--- Exercise objective ---
Locate the string "Vector" in the listing below. Copy every line where it is found.

--- Material shown ---
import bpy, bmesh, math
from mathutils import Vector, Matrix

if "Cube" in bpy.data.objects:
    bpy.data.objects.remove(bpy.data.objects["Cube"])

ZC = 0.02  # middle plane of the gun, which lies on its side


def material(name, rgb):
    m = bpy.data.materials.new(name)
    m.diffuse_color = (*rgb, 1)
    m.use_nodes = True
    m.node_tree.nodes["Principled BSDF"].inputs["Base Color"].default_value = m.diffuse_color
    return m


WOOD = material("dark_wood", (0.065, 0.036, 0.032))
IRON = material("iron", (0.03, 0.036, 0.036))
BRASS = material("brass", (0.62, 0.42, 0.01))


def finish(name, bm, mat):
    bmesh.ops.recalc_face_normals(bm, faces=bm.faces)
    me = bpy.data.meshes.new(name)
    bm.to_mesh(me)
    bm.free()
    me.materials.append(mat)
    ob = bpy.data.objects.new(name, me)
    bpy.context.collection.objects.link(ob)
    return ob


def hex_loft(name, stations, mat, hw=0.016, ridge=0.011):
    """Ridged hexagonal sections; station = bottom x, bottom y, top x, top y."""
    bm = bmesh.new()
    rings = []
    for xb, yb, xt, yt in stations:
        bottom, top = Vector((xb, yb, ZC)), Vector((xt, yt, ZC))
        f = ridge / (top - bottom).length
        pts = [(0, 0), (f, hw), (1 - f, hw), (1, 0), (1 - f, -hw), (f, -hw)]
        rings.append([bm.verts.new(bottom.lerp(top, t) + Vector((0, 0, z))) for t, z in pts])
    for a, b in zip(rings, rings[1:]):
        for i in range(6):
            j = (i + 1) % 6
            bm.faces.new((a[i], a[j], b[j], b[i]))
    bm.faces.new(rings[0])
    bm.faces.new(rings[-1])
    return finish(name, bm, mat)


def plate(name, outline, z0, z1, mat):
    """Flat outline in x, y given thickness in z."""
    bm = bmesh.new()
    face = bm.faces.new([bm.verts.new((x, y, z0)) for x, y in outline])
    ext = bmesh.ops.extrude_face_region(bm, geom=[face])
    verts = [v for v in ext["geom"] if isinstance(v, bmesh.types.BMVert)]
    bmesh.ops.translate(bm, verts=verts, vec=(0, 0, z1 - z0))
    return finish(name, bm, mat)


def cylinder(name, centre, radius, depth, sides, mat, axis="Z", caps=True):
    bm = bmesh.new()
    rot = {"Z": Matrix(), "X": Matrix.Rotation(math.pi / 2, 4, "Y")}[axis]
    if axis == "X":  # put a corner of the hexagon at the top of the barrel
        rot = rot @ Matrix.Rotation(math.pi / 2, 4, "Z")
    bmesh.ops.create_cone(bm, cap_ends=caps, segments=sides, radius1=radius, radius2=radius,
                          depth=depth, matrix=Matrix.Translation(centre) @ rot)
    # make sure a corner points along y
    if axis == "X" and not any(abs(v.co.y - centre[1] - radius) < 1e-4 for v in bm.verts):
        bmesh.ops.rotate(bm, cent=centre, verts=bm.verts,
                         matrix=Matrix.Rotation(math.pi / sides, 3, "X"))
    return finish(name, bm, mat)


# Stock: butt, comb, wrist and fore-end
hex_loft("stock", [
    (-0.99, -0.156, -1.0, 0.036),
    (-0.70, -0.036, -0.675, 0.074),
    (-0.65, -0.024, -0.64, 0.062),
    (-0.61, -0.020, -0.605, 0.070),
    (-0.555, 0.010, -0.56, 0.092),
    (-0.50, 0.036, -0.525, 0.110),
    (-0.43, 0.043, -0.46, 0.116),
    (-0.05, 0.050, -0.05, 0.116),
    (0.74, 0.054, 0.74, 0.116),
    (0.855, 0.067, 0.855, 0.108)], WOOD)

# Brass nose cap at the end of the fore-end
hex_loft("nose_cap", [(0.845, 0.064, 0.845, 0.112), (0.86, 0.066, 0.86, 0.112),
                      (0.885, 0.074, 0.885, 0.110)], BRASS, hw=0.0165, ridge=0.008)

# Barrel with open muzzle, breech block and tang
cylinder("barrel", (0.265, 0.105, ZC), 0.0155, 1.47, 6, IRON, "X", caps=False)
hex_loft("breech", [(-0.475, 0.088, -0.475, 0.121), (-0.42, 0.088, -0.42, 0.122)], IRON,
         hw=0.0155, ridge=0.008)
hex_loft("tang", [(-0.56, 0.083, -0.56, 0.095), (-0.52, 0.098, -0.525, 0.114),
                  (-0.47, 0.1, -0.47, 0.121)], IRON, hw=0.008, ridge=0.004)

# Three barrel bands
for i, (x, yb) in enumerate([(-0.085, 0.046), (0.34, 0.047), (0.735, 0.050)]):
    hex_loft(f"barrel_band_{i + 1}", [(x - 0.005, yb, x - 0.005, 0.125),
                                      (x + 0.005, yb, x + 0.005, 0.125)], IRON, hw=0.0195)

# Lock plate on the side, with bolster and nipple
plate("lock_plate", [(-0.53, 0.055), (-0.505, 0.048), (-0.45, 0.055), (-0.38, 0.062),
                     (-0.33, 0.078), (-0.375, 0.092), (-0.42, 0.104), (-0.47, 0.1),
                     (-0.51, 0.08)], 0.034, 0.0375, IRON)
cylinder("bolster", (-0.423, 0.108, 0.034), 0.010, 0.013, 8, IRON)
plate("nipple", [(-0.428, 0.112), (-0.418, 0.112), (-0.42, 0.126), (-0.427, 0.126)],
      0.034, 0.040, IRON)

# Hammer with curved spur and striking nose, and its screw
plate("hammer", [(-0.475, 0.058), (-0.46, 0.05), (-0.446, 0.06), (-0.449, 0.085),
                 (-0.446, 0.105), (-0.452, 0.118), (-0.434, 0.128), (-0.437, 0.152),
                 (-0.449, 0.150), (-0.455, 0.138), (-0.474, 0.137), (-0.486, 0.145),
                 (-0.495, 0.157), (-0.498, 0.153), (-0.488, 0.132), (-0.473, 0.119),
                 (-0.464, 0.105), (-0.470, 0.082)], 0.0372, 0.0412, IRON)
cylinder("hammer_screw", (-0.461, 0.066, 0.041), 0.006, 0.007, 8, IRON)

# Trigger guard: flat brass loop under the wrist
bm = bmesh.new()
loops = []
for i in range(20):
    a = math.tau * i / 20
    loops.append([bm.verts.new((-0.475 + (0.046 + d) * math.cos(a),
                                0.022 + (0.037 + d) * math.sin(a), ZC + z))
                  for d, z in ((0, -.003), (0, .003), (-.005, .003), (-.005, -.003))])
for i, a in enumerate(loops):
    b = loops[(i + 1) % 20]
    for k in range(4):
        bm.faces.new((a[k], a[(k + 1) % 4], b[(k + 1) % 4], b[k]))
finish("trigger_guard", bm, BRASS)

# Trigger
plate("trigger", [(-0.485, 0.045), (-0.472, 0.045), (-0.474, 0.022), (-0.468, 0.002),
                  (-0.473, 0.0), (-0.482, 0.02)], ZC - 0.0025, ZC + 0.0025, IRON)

--- Reply ---
from mathutils import Vector, Matrix
        bottom, top = Vector((xb, yb, ZC)), Vector((xt, yt, ZC))
        rings.append([bm.verts.new(bottom.lerp(top, t) + Vector((0, 0, z))) for t, z in pts])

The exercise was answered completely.